The advent of 3D printing has changed many products and introduced many new ones, some of them good and some of them downright dangerous, like almost undetectable handguns. However, they have all been limited by size. A 3D printer cannot make anything bigger than itself. Enter the experience of wasps and bees.
Wasps and bees have the ability to build in flight. They build their nests and hives as they are flying. To assemble a hive or nest, worker insects team up to deposit wax, raw wood pulp, or their own saliva to the specification of a complex design that ends up being many times their size. The process takes can take months, which is many times the average lifespan of any individual insect, except the queen. They have to adjust the building as they go. Plans can change, imperfect building materials can degrade and individual workers die. However, eventually the nest or hive is successfully built. In a way, it is a bit like 3D printing, which builds objects incrementally in layers as well.
A roboticist at Imperial College, London, was inspired by this building technique to create a more flexible 3D printing system. He used the inspiration of wasps and bees to create a 3D printer nozzle that was equipped with wings – a drone.
The concept uses two types of drones: one is a scanner drone and the second is a builder drone. The scanner drone is equipped with cameras to monitor the building process and the builder drone is equipped with the 3D printing nozzle. The building process alternates the use of both drones.
First, the builder drone hovers over the area of operation, and begins to excrete from its nozzle the first layers of material. The scanner drone then flies in and inspects what has been built, returns that information to the computerized building software, which then calculates what the next layers should be. That information is then sent to the builder drone and the process is repeated over and over again.
The material used is obviously important since it must be light enough for the builder drone to carry. Low-density polyurethane foam works, as does a mixture made from cement. Also, since we are talking about building larger structures here, human intervention is possible to correct any errors that might occur. Initially, this will also mean possible modifications to the software on the fly, just like the bees and wasps.
One thing the researchers initially discovered is that a flying 3D nozzle is not accurate enough to build perfect concentric circles on top of one another as the “building” grows. So they programmed the 3D printing nozzle to make “squiggly” circles that interweave as they are built.
The experiment succeeded. They build a polyurethane cylinder 2 meters tall and a cement-mixture cylinder 18cms tall. Each finished structure was within 5mm of the original planning width and height. A percentage that is within the limits of British building codes.
Dr. Mirko Kovac, the head of this research project, said that because the drones can operate anywhere, at any location or height, they will initially be devoted to repairs, where human access is dangerous or impossible. Repairs on oil or gas pipelines, repair of leaky insulation, or fixing cracks on tall buildings are some of these possible uses.
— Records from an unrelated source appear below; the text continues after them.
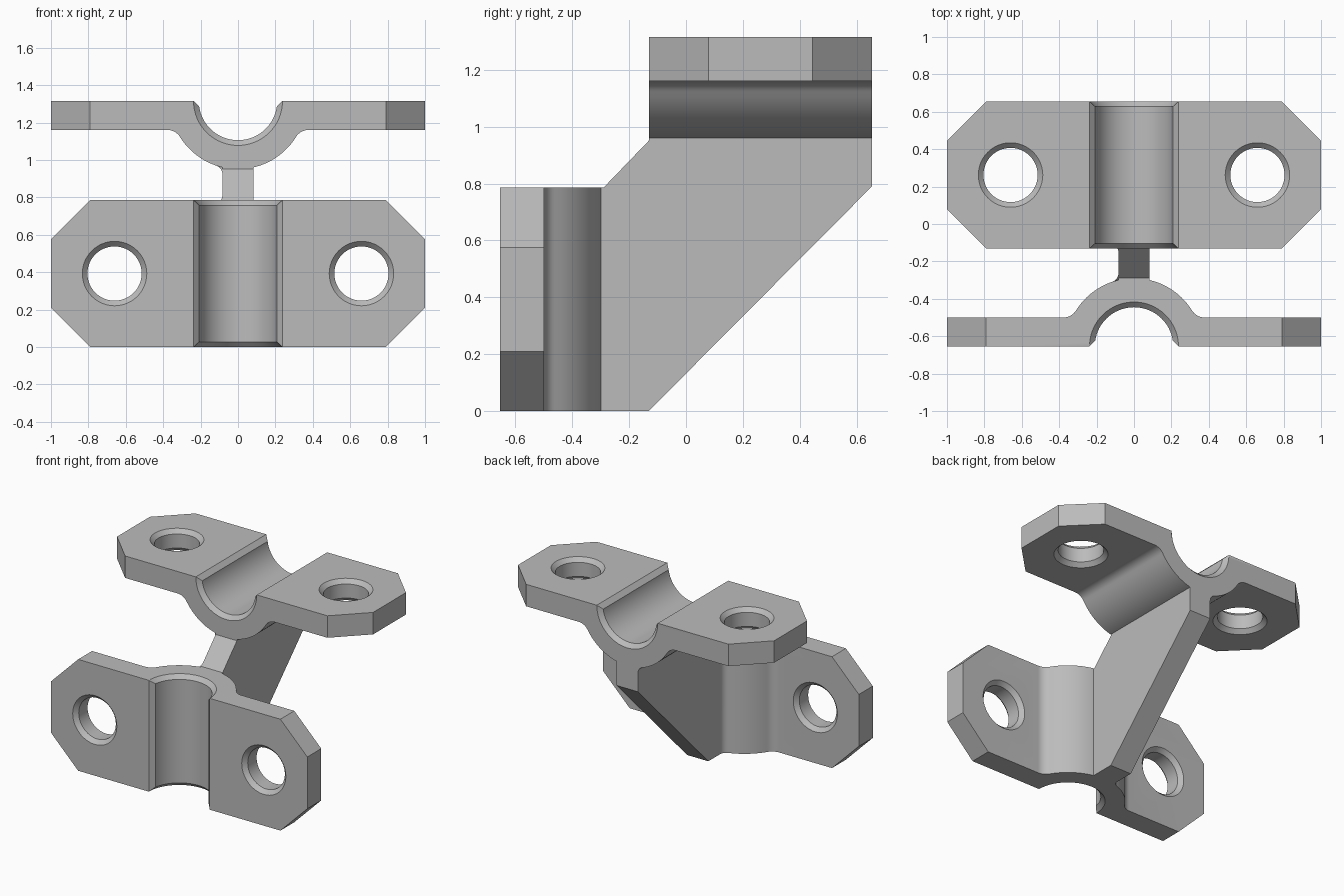
import bpy, bmesh, math
from mathutils import Matrix, Vector

cube = bpy.data.objects.get("Cube")
if cube:
    bpy.data.objects.remove(cube, do_unlink=True)

LENGTH, THICK = 0.786, 0.155      # clamp length and plate thickness
HALF = LENGTH / 2
OUTER, INNER = 0.365, 0.21        # saddle radii
BEVEL = 0.028
WEB = 0.083                       # half width of the web
FRONT, TOP = -0.655, 1.316        # mating faces of the two clamps

grey = bpy.data.materials.new("grey")
grey.use_nodes = True
grey.diffuse_color = (0.5, 0.5, 0.5, 1)
grey.node_tree.nodes["Principled BSDF"].inputs["Base Color"].default_value = (0.5, 0.5, 0.5, 1)


def prism(outline, start, end, place):
    """Extrude a 2D outline; place(a, b, t) puts each point in space."""
    bm = bmesh.new()
    rings = [[bm.verts.new(place(a, b, t)) for a, b in outline] for t in (start, end)]
    n = len(outline)
    for i in range(n):
        j = (i + 1) % n
        bm.faces.new((rings[0][i], rings[0][j], rings[1][j], rings[1][i]))
    bm.faces.new(rings[0])
    bm.faces.new(rings[1])
    bmesh.ops.recalc_face_normals(bm, faces=bm.faces)
    return bm


def lathe(profile, segments, matrix):
    """Closed solid of (radius, height) rings around z."""
    bm = bmesh.new()
    rings = [[bm.verts.new((r * math.cos(2 * math.pi * i / segments),
                            r * math.sin(2 * math.pi * i / segments), h))
              for i in range(segments)] for r, h in profile]
    for lo, hi in zip(rings, rings[1:]):
        for i in range(segments):
            j = (i + 1) % segments
            bm.faces.new((lo[i], lo[j], hi[j], hi[i]))
    bm.faces.new(rings[0])
    bm.faces.new(rings[-1])
    bmesh.ops.recalc_face_normals(bm, faces=bm.faces)
    bm.transform(matrix)
    return bm


def slice_off(bm, point, normal):
    """Remove everything beyond a plane and cap the cut."""
    geom = bm.verts[:] + bm.edges[:] + bm.faces[:]
    cut = bmesh.ops.bisect_plane(bm, geom=geom, plane_co=point, plane_no=normal, clear_outer=True)
    edges = [e for e in cut["geom_cut"] if isinstance(e, bmesh.types.BMEdge)]
    bmesh.ops.contextual_create(bm, geom=edges)
    bmesh.ops.recalc_face_normals(bm, faces=bm.faces)


def make_object(name, bm):
    mesh = bpy.data.meshes.new(name)
    bm.to_mesh(mesh)
    bm.free()
    mesh.materials.append(grey)
    obj = bpy.data.objects.new(name, mesh)
    bpy.context.collection.objects.link(obj)
    return obj


def activate(obj):
    bpy.ops.object.select_all(action="DESELECT")
    obj.select_set(True)
    bpy.context.view_layer.objects.active = obj


def smooth(obj):
    activate(obj)
    bpy.ops.object.shade_smooth_by_angle(angle=math.radians(25))


def subtract(obj, cutter_bm):
    cutter = make_object("cutter", cutter_bm)
    cutter.hide_render = True
    activate(obj)
    mod = obj.modifiers.new("cut", "BOOLEAN")
    mod.operation, mod.solver, mod.object = "DIFFERENCE", "EXACT", cutter
    bpy.ops.object.modifier_apply(modifier=mod.name)
    bpy.data.objects.remove(cutter, do_unlink=True)


def arc(cx, cz, r, a0, a1, steps):
    return [(cx + r * math.cos(a0 + (a1 - a0) * i / steps),
             cz + r * math.sin(a0 + (a1 - a0) * i / steps)) for i in range(steps + 1)]


def along_y(a, b, t):
    return (a, t, b)


def clamp_half():
    # Right half of the underside: plate, blend radius, round saddle
    r = 0.08
    cz = -(THICK + r)
    cx = math.sqrt((OUTER + r) ** 2 - cz ** 2)
    toward = math.atan2(cz, cx)
    blend = arc(cx, cz, r, math.pi / 2, toward + math.pi, 8)
    saddle = arc(0, 0, OUTER, toward, -math.pi / 2, 16)
    return [(1, 0), (1, -THICK)] + blend + saddle[1:]


def build_clamp(name):
    right = clamp_half()
    outline = right + [(-x, z) for x, z in reversed(right[:-1])]
    bm = prism(outline, -HALF, HALF, along_y)
    for sx in (-1, 1):
        for sy in (-1, 1):
            slice_off(bm, Vector((sx, sy * (HALF - 0.21), 0)), Vector((sx, sy, 0)))
    clamp = make_object(name, bm)
    # Tube groove with bevelled ends and bevelled long edges
    over = 0.02
    groove = [(INNER + BEVEL + over, -HALF - over), (INNER, -HALF + BEVEL),
              (INNER, HALF - BEVEL), (INNER + BEVEL + over, HALF + over)]
    subtract(clamp, lathe(groove, 64, Matrix.Rotation(math.pi / 2, 4, "X")))
    wide = INNER + BEVEL
    lip = [(-wide - over, over), (wide + over, over),
           (INNER - 0.01, -BEVEL - 0.01), (-INNER + 0.01, -BEVEL - 0.01)]
    subtract(clamp, prism(lip, -HALF - over, HALF + over, along_y))
    # Bolt holes, bevelled on both faces
    hole = [(0.192, -THICK - over), (0.145, -THICK + BEVEL),
            (0.145, -BEVEL), (0.192, over)]
    for x in (-0.66, 0.66):
        subtract(clamp, lathe(hole, 48, Matrix.Translation((x, 0, 0))))
    smooth(clamp)
    return clamp


def build_blend(name, extra_start, extra_end):
    # Concave strip easing the web into a saddle, on one side only
    r = 0.05
    cx = -(WEB + r)
    cz = -math.sqrt((OUTER + r) ** 2 - cx ** 2)
    curve = arc(cx, cz, r, 0, math.atan2(-cz, -cx), 8)
    outline = curve + [(-WEB - 0.01, -OUTER + 0.02), (-WEB + 0.03, -OUTER + 0.02), (-WEB + 0.03, cz)]
    return prism(outline, -HALF - extra_start, HALF + extra_end, along_y)


# The two clamps share one shape at right angles
top_matrix = Matrix.Translation((0, -FRONT - HALF, TOP))
front_matrix = Matrix.Translation((0, FRONT, HALF)) @ Matrix.Rotation(math.pi / 2, 4, "X")
for name, matrix in (("top_clamp", top_matrix), ("front_clamp", front_matrix)):
    build_clamp(name).matrix_world = matrix

# Diagonal web joining the saddles
back = -FRONT
neck_low = Vector((0, FRONT + OUTER, LENGTH))
inset = 0.015
side = [(FRONT + OUTER - inset, 0), (back - LENGTH, 0), (back, TOP - OUTER - 0.16),
        (back, TOP - OUTER + inset), (back - LENGTH, TOP - OUTER + inset),
        (back - LENGTH, TOP - OUTER), (FRONT + OUTER, LENGTH), (FRONT + OUTER - inset, LENGTH)]
web = make_object("web", prism(side, -WEB, WEB, lambda a, b, t: (t, a, b)))

# Blend strips, trimmed to the slope of the neck
neck_normal = Vector((0, -1, 1))
for name, matrix, ends in (("top_blend", top_matrix, (0.06, 0)),
                           ("front_blend", front_matrix, (0, 0.06))):
    strip = build_blend(name, *ends)
    strip.transform(matrix)
    slice_off(strip, neck_low, neck_normal)
    smooth(make_object(name, strip))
Longer term, 3D printing drones could be deployed to construct buildings on the Moon or Mars. A drone has already been flown on Mars, so this is not such a far-fetched idea.
I must say it is good to report such innovative, progressive and positive ideas produced by human beings when it seems that everything around us is dominated by the destructive tendencies of our species.